At some point in your life, it is quite likely that a family or friend has asked you if they can borrow money. Sometimes, it’s £10.00 so they can pay for shopping, or food, but other times, they could ask for far more. In instances where, for example, you are loaning a large sum of money to a parent or child, there are legal considerations that should be taken into account before you do so to ensure you are protected.
The most important consideration is how the law views this transaction. There is a presumption that where one loans money to another, where both parties are family or friends, there is no obligation to repay that amount of money. That presumption can be challenged with evidence, and can be used to persuade a court that you are entitled to your money back, and in some cases, with interest. There are many cases involving exactly these situations, and each scenario must be taken individually and assessed on its facts.
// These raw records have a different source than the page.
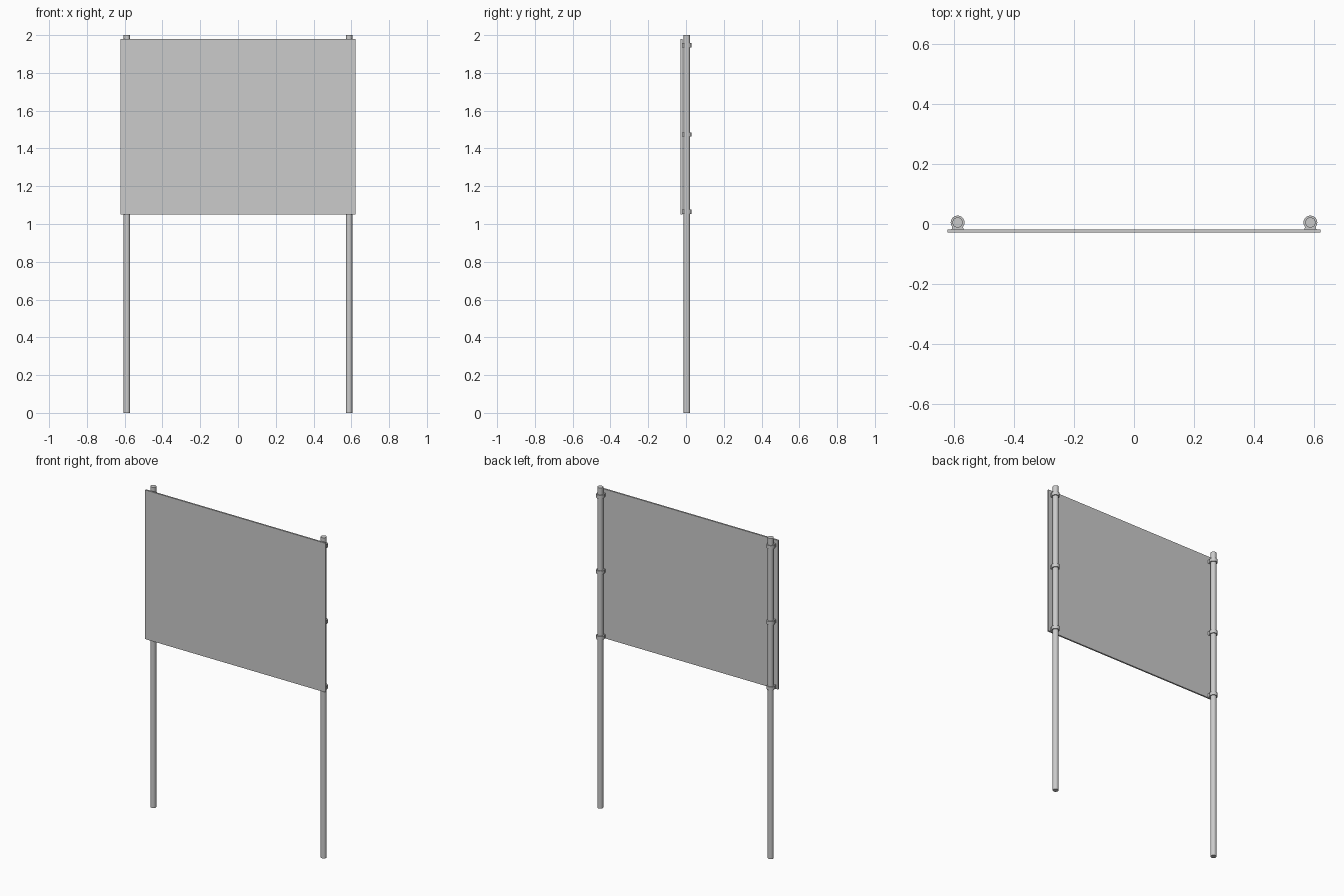
import bpy, math

if "Cube" in bpy.data.objects:
    bpy.data.objects.remove(bpy.data.objects["Cube"])

POST_X, POST_Y = 0.588, 0.005
POST_R, CLAMP_R, CLAMP_H = 0.017, 0.023, 0.022
PANEL_BACK, PANEL_FRONT = -0.018, -0.028


def box(name, x, y, z):
    """Box from (min, max) pairs on each axis."""
    bpy.ops.mesh.primitive_cube_add(size=1, location=[sum(a) / 2 for a in (x, y, z)])
    ob = bpy.context.object
    ob.name = name
    ob.scale = [a[1] - a[0] for a in (x, y, z)]
    bpy.ops.object.transform_apply(location=False, rotation=False, scale=True)
    return ob


def extrude_outline(name, pts, z0, z1, location):
    """Prism from a closed xy outline."""
    n = len(pts)
    verts = [(x, y, z) for z in (z0, z1) for x, y in pts]
    faces = [tuple(reversed(range(n))), tuple(range(n, 2 * n))]
    faces += [(i, (i + 1) % n, n + (i + 1) % n, n + i) for i in range(n)]
    mesh = bpy.data.meshes.new(name)
    mesh.from_pydata(verts, [], faces)
    ob = bpy.data.objects.new(name, mesh)
    ob.location = location
    bpy.context.collection.objects.link(ob)
    bpy.context.view_layer.objects.active = ob
    ob.select_set(True)
    bpy.ops.object.shade_smooth_by_angle(angle=math.radians(35))
    ob.select_set(False)
    return ob


def arc(r, start, end, n):
    step = math.radians(end - start) / n
    return [(r * math.cos(math.radians(start) + i * step),
             r * math.sin(math.radians(start) + i * step)) for i in range(n + 1)]


# Sign board in front of the posts
box("sign_panel", (-0.622, 0.622), (PANEL_FRONT, PANEL_BACK), (1.05, 1.98))

# Clamp outline: round band with a flat foot against the panel
foot = PANEL_BACK - POST_Y
clamp_outline = arc(CLAMP_R, -40, 220, 28) + [(-0.02, foot), (0.02, foot)]
post_outline = arc(POST_R, 0, 360, 32)[:-1]

for side, sx in (("left", -1), ("right", 1)):
    bpy.ops.object.select_all(action='DESELECT')
    extrude_outline(f"{side}_post", post_outline, 0, 2, (sx * POST_X, POST_Y, 0))
    for level, z in (("lower", 1.065), ("middle", 1.473), ("upper", 1.946)):
        extrude_outline(f"{side}_{level}_clamp", clamp_outline,
                        -CLAMP_H / 2, CLAMP_H / 2, (sx * POST_X, POST_Y, z))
In the scenarios most often encountered by our dispute resolution team, the money has already been loaned, and a default in repaying that sum has happened, meaning we are often relied upon to recover that debt without any formal agreement in place. The aim, therefore, in these situations is to obtain a swift and cost-effective resolution to recovering your money and, where you do need to use the courts, to do so in a manner that suits your circumstances.
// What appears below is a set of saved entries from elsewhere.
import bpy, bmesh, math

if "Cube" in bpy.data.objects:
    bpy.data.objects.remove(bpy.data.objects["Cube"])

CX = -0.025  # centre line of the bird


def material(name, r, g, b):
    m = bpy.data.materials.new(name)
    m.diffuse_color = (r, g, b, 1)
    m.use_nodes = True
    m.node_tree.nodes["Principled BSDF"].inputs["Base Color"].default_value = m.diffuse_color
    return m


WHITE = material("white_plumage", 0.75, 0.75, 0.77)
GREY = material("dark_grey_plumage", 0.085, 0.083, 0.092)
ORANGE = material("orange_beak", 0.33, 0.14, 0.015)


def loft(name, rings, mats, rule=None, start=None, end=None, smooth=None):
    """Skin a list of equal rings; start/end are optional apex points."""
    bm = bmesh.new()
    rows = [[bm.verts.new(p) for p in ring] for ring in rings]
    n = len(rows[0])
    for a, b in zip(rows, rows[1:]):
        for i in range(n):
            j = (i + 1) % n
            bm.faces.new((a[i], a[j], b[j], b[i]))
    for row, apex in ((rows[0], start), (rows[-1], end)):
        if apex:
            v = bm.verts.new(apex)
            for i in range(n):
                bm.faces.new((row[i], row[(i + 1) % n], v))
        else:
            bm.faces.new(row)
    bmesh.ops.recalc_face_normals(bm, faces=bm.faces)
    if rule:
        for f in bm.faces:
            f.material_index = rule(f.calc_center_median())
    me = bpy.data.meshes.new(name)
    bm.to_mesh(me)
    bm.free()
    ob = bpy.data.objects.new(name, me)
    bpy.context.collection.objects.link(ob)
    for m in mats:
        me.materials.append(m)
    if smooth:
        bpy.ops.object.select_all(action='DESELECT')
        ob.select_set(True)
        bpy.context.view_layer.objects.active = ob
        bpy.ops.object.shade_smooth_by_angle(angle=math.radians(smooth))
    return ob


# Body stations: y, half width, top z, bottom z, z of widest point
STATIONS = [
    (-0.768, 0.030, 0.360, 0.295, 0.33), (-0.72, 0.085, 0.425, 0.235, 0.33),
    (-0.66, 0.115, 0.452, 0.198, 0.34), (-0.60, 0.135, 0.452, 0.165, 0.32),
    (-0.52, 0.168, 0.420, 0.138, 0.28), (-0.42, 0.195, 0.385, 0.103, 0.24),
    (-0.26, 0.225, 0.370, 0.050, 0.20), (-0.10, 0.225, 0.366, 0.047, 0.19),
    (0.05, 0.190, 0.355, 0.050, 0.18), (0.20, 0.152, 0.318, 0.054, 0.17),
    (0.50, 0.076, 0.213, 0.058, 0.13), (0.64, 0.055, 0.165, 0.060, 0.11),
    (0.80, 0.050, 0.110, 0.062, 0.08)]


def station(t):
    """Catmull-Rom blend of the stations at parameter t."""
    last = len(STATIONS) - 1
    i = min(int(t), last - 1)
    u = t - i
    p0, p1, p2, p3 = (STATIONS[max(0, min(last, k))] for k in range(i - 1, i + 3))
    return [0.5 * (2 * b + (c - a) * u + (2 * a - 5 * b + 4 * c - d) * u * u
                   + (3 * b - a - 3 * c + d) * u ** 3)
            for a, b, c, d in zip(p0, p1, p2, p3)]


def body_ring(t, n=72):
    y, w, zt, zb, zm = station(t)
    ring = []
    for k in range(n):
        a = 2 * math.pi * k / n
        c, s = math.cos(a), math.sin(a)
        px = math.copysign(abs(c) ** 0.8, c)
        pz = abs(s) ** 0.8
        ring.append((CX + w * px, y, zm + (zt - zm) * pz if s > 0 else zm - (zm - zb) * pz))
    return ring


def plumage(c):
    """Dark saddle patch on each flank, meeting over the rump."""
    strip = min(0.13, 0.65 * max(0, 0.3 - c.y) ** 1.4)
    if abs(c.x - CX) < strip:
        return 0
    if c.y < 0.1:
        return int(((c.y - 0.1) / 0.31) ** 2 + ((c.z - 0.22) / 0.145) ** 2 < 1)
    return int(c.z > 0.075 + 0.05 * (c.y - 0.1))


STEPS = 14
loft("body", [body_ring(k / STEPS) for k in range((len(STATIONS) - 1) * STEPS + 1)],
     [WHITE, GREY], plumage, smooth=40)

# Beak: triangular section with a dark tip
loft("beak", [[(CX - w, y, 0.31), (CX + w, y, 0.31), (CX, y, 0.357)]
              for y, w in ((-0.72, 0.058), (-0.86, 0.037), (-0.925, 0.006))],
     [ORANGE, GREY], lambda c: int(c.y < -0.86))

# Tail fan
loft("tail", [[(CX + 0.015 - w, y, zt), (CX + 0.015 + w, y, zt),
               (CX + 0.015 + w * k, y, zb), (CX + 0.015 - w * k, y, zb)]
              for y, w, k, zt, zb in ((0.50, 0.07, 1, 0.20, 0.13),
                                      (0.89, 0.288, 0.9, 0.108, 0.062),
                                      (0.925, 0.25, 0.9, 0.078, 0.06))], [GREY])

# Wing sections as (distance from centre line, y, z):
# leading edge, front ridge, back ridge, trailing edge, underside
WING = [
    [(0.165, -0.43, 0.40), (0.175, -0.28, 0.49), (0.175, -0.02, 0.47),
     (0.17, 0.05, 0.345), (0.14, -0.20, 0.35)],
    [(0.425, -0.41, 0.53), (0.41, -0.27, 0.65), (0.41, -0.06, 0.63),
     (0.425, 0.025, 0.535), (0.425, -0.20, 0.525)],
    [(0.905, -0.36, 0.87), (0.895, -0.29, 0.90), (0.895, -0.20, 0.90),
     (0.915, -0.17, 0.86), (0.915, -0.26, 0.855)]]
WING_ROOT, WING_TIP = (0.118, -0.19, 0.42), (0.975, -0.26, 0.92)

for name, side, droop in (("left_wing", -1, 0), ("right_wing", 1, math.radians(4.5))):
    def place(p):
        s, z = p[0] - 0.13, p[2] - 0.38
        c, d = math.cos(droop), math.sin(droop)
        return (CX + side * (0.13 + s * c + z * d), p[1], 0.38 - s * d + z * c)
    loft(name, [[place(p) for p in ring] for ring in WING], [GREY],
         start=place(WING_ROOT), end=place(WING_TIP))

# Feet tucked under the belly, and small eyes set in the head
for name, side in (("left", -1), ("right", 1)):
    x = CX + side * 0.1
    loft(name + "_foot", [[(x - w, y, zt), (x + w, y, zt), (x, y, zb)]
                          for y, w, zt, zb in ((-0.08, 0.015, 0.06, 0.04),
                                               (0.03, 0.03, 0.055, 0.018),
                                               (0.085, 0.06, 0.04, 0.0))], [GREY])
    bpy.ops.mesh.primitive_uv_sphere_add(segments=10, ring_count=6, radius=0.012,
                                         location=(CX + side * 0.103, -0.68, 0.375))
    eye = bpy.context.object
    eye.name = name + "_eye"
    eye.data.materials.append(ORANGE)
It is a common myth that a contract must be in writing and signed by everyone in order for money to be recovered. A contract can come into existence in a multitude of ways, and can be legally enforced. The scenarios involving family and friends can be hostile, but we have a proven track record of settling disputes early, and recovering money that you are owed.
If you are facing difficulty in recovering money that you are owed by a family member of friend, or perhaps you are being asked to repay an amount of money that was given to you, our team can advise you on your position, and what you should do. Our specialist contract litigation lawyer, Daniel Tetsell, is able to offer you practical steps and, if needed, help in court, and would be happy to discuss your situation. Daniel may be contacted on 01905 730462 or firstname.lastname@example.org.